  1. Do the Russian people have concerns about the West and Western culture that are legitimate?

MJC: Sure. The excesses of the counter-cultural revolution that the 1960s spawned in the US generate legitimate fears all over the world, not only in Russia. Must Marxism-lesbianism be obligatory everywhere?

  1. How can Patrick Henry College students, as Westerners and as Christians, critique the problems of the current Western worldview without reinforcing anti-Western sentiment in Russia and elsewhere?

MJC: That’s easy. Stop depicting counter-cultural pathologies currently dominant in the West, including post-modernism and deconstruction, as the Western mainstream. The counter-culture has successfully sold itself as being “Western,” and that seriously damages America’s image as a decent nation.

  1. Is it credible to consider Russia a conventional military threat to Western Europe when their military spending is much lower than the combined spending of NATO nations (even absent the United States) and the area they have to defend is much larger? What about the unconventional military threat?

MJC: By “their” you mean “its” – love the mother tongue. Yes, it is credible to consider Russia as a conventional military threat. First, Russia’s military budget is a state secret, so how do you know what they spend? Second, combined spending of NATO nations basically means that America pays for everyone else in the alliance. Others hardly contribute what they should, if they do at all. Third, and most importantly, I do not see the will of any NATO member states to face Russia unless the United States stands on the front line. Fourth, Russia very much has the will to use force to take out whatever obstacles it deems necessary to get its way.

As far as the unconventional military threat, if you are referring to nuclear war, Russia is the only country in the world that can destroy the United States because the Kremlin inherited the Soviet Union’s nuclear arsenal. If by the unconventional military threat you mean irregular warfare, or special operations, Moscow is extremely apt at it and must be considered extremely dangerous. It specializes in active measures, or all dirty tricks of political warfare short of violence, and covert action, including paramilitary operations. We are light years behind the Russian Federation in such capabilities.

  1. Since the end of the Cold War, there seems to be a noticeable lack of a worldwide big-picture “grand strategy” employed by the United States. Should the United States have a grand strategy, and what should it focus on?
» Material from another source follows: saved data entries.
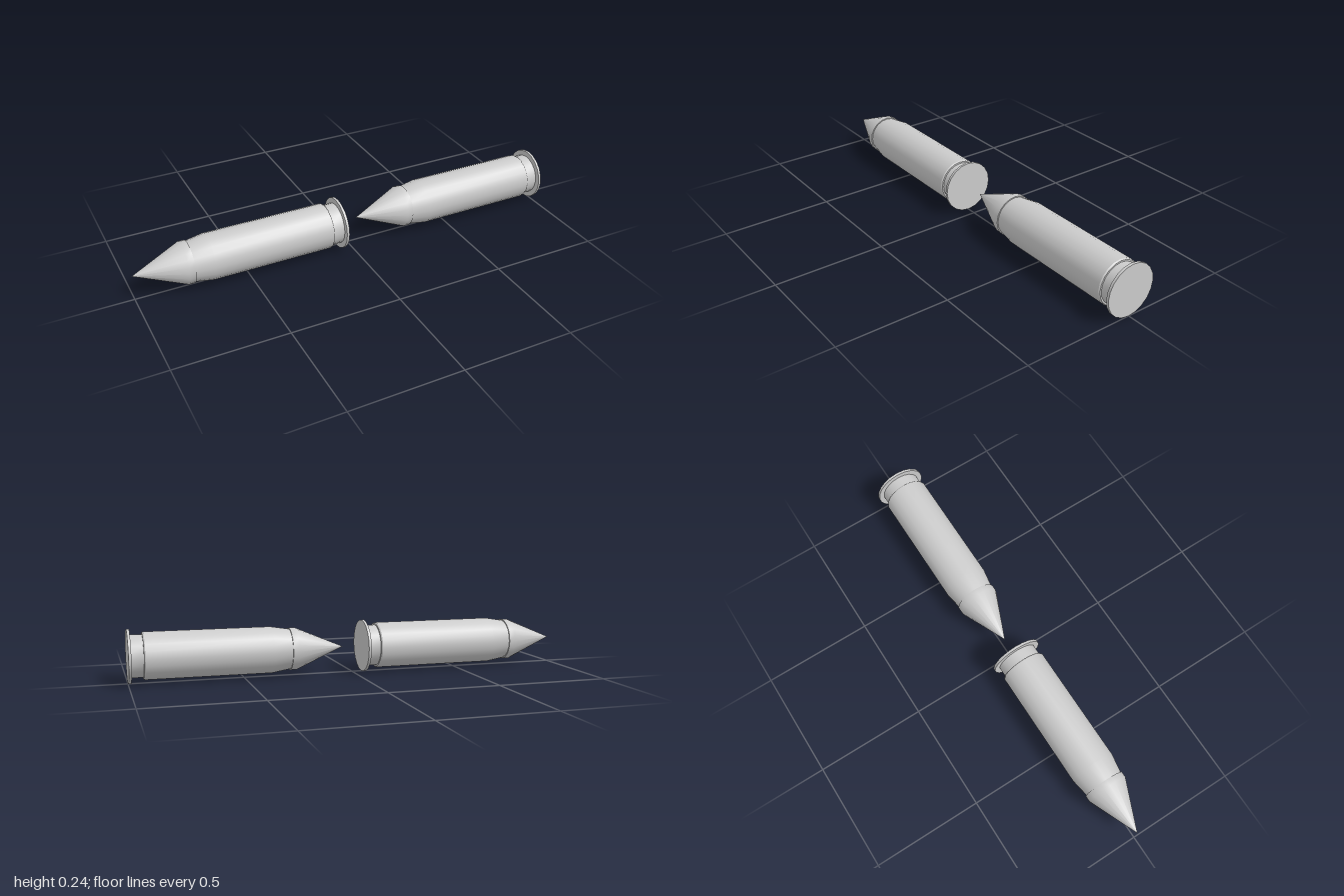
import * as THREE from 'three';
import { toCreasedNormals } from 'three/addons/utils/BufferGeometryUtils.js';

const SIDES = 20;
const RIM_RADIUS = 0.118;
const LENGTH = 0.955;

const material = new THREE.MeshStandardMaterial({ color: 0xcccccc });

// Turned part: profile of [radius, distance from the base], axis along y
function turned(name, profile) {
  const points = profile.map(([r, h]) => new THREE.Vector2(r, h));
  const geometry = toCreasedNormals(new THREE.LatheGeometry(points, SIDES), Math.PI / 6);
  const mesh = new THREE.Mesh(geometry, material);
  mesh.name = name;
  return mesh;
}

function createCartridge(name) {
  const cartridge = new THREE.Group();
  cartridge.name = name;

  // Flat base disc
  cartridge.add(turned('rim', [[0, 0], [RIM_RADIUS, 0], [RIM_RADIUS, 0.012], [0, 0.012]]));

  // Extractor groove between rim and body
  cartridge.add(turned('extractorGroove', [[0.093, 0.012], [0.093, 0.068]]));

  // Straight body, tapering shoulder to the mouth
  cartridge.add(turned('casing', [
    [0.088, 0.064], [0.1, 0.064], [0.104, 0.07], [0.104, 0.62], [0.089, 0.71], [0, 0.71],
  ]));

  // Short collar and pointed tip
  cartridge.add(turned('projectile', [
    [0, 0.705], [0.095, 0.705], [0.095, 0.732], [0, LENGTH],
  ]));

  // Lay it down with the tip toward -x
  cartridge.rotation.z = Math.PI / 2;
  return cartridge;
}

export function createModel() {
  const model = new THREE.Group();
  model.name = 'cartridgePair';
  [['rightCartridge', LENGTH - 1], ['leftCartridge', 1]].forEach(([name, baseX]) => {
    const cartridge = createCartridge(name);
    cartridge.position.set(baseX, RIM_RADIUS, 0);
    model.add(cartridge);
  });
  return model;
}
MJC: The US pursued a grand strategy briefly during the 1980s; earlier it just cravenly pursued détente. America must have a grand strategy and it should focus on perpetuating our supremacy in the world. It should be based on the idea of free trade and cooperation with the likeminded, providing strong leadership to attract as many as possible to our banners, and propagandizing for a decent civilization which, for me, is inexorably tied to Christianity.